The "critical engine" (as it is called in this context) is based on the direction of propeller rotation and the "arm" length from the descending blade to the aircraft's center of gravity.

Here is a picture and explanation (source: Skybrary)

enter image description here

enter image description here

$\endgroup$
7
  • $\begingroup$ Was there a reason why the P-38 had both engine rotating top side away from the fuselage? It would seem to be no advantage in doing this whatsoever. $\endgroup$ Mar 23, 2018 at 3:44
  • $\begingroup$ @CharlesBretana Sounds like a new question. $\endgroup$ Mar 23, 2018 at 3:48
  • $\begingroup$ I would think that being a military aircraft rather than a civilian one, the trade-off is handling over stability. The outer lever arm increases the moment and as a result the rate of turn. this is much more important when you are being shot at vs heading to the local fly in for a serving of heart attack on a plate. $\endgroup$ Dec 13, 2021 at 4:13
  • $\begingroup$ @RowanHawkins: The P38 along with many other military and civilian airplanes have "counter-rotating" props that along with a few advantages did not have the disadvantage of a "critical engine." $\endgroup$
    – user22445
    Dec 13, 2021 at 4:26
  • $\begingroup$ @757toga nothing I said disagrees with that. The question is about a civilian plane. The P-38 has counter rotating props which places both moment arms further from the center axis -- the fuselage. This gives them a larger moment arm and results in a tighter turn. The civilian ones as noted above have the moment closer to the fuselage which instead increases stability. The question asked in the comment above is why the choice was made between inboard and out board lever since they felt they were equivalent. From a critical engine stand point they are. From a handling standpoint they are not. $\endgroup$ Dec 13, 2021 at 4:40

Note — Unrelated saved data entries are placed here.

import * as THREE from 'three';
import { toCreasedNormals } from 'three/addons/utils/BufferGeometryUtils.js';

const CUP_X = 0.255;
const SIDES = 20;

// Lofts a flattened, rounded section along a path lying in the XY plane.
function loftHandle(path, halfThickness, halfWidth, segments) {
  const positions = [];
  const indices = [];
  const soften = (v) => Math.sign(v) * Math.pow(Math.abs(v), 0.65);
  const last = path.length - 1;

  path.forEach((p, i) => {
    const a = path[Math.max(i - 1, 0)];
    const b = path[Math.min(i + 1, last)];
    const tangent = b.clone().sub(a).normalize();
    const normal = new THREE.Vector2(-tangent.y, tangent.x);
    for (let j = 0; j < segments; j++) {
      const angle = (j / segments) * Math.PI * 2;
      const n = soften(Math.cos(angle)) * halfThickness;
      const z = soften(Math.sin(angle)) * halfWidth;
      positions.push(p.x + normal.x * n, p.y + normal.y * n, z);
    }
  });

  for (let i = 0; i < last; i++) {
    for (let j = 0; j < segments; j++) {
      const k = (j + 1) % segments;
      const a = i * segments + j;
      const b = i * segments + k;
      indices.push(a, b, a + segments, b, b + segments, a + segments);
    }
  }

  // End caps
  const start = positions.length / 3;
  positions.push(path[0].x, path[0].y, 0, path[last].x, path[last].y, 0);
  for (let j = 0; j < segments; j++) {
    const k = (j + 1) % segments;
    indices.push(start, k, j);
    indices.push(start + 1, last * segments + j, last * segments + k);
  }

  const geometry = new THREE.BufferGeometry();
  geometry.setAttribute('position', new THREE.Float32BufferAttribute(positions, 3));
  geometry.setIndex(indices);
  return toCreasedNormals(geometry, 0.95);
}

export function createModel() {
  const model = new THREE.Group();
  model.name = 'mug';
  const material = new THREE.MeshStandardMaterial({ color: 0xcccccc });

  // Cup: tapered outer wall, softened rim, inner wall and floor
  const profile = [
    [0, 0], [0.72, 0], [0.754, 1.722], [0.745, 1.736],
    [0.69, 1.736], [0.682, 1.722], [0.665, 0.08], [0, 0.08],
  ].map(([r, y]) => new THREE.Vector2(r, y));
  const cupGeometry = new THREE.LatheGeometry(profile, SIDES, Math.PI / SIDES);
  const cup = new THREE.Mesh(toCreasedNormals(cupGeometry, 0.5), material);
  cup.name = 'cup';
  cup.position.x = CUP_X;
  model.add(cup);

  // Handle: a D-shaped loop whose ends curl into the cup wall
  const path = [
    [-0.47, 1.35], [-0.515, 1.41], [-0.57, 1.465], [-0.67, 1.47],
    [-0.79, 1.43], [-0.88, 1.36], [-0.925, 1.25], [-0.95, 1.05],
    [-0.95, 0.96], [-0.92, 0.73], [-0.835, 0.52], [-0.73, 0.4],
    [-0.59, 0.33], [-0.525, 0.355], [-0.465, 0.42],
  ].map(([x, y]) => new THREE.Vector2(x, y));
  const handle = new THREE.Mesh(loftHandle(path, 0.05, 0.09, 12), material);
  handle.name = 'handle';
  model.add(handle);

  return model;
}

You must log in to answer this question.

Not the answer you're looking for? Browse other questions tagged .